↓↓↓

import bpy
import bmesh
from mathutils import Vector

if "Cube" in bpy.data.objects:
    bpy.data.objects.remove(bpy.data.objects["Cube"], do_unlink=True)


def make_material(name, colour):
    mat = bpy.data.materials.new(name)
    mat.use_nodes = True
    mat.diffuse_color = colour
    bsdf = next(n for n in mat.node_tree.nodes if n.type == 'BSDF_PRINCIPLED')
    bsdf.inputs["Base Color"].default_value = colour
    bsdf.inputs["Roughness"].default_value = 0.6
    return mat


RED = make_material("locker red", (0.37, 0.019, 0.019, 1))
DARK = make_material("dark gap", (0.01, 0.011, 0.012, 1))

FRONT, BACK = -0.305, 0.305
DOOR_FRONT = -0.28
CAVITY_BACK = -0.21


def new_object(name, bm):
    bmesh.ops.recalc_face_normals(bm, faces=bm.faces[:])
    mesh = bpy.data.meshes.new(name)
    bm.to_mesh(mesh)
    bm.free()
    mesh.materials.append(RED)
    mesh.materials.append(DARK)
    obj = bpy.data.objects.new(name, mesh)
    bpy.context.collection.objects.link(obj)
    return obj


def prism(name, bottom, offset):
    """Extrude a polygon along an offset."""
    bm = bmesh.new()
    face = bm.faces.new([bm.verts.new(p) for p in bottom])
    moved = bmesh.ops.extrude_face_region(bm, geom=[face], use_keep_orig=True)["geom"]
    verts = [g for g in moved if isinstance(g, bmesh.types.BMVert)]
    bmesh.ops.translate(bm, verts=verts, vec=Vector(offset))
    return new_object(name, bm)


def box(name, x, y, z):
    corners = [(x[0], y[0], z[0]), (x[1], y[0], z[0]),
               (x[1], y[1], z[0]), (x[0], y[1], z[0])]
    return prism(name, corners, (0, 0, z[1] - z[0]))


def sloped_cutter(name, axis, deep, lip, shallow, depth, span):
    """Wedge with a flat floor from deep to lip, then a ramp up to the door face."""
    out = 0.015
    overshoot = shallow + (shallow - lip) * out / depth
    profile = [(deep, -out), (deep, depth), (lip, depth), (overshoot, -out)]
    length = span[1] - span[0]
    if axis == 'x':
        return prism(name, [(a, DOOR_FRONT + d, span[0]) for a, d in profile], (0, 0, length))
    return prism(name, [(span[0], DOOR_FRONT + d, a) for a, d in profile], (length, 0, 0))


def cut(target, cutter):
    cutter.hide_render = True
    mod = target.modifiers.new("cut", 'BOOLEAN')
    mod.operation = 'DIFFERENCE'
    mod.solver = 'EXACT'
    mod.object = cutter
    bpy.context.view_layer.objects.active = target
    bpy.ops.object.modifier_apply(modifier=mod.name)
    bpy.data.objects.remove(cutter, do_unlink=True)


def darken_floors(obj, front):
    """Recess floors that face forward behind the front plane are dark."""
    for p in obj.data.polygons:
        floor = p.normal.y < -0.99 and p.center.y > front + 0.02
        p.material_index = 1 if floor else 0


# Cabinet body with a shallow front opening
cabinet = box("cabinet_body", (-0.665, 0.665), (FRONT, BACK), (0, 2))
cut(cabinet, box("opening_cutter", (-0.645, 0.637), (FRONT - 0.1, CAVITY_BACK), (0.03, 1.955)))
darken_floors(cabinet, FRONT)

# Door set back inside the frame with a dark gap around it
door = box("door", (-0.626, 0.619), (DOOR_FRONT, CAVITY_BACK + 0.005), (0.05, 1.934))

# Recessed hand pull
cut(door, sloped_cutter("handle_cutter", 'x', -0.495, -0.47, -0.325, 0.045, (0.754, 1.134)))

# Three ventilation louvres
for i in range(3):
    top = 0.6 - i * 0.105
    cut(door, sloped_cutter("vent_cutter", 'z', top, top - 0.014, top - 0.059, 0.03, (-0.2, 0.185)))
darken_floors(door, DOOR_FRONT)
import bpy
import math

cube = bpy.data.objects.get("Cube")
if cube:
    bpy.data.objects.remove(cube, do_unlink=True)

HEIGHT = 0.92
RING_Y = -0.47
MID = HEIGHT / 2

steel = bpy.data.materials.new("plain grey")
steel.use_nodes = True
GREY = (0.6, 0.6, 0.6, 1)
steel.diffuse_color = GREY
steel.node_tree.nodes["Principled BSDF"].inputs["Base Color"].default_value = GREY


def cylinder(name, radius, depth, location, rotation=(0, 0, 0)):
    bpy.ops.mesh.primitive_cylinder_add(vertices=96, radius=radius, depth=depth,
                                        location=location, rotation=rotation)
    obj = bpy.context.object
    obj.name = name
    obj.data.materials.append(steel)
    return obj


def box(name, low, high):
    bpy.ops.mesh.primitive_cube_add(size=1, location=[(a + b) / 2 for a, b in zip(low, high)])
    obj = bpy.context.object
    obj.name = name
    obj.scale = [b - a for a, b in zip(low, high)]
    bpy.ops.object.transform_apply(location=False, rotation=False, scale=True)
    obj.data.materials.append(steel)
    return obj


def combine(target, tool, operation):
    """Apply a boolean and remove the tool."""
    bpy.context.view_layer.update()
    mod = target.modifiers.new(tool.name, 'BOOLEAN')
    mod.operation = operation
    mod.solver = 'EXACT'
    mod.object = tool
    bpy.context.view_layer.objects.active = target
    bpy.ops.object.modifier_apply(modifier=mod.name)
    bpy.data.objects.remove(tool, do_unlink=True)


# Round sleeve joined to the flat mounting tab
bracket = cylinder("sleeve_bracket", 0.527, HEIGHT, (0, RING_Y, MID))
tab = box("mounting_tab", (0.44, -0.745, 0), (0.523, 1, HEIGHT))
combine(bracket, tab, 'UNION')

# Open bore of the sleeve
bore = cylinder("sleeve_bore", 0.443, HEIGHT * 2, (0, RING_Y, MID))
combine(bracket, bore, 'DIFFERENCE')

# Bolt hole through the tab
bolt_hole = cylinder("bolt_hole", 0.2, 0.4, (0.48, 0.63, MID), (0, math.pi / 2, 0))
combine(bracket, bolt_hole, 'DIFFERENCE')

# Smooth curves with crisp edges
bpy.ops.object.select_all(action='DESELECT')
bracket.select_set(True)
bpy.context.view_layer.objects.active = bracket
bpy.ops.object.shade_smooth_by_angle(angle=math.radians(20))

↑↑↑

WHAT TO DO: Show the lines above that have the word "context".

TASK ANSWER:
    bpy.context.collection.objects.link(obj)
    bpy.context.view_layer.objects.active = target
    obj = bpy.context.object
    obj = bpy.context.object
    bpy.context.view_layer.update()
    bpy.context.view_layer.objects.active = target
bpy.context.view_layer.objects.active = bracket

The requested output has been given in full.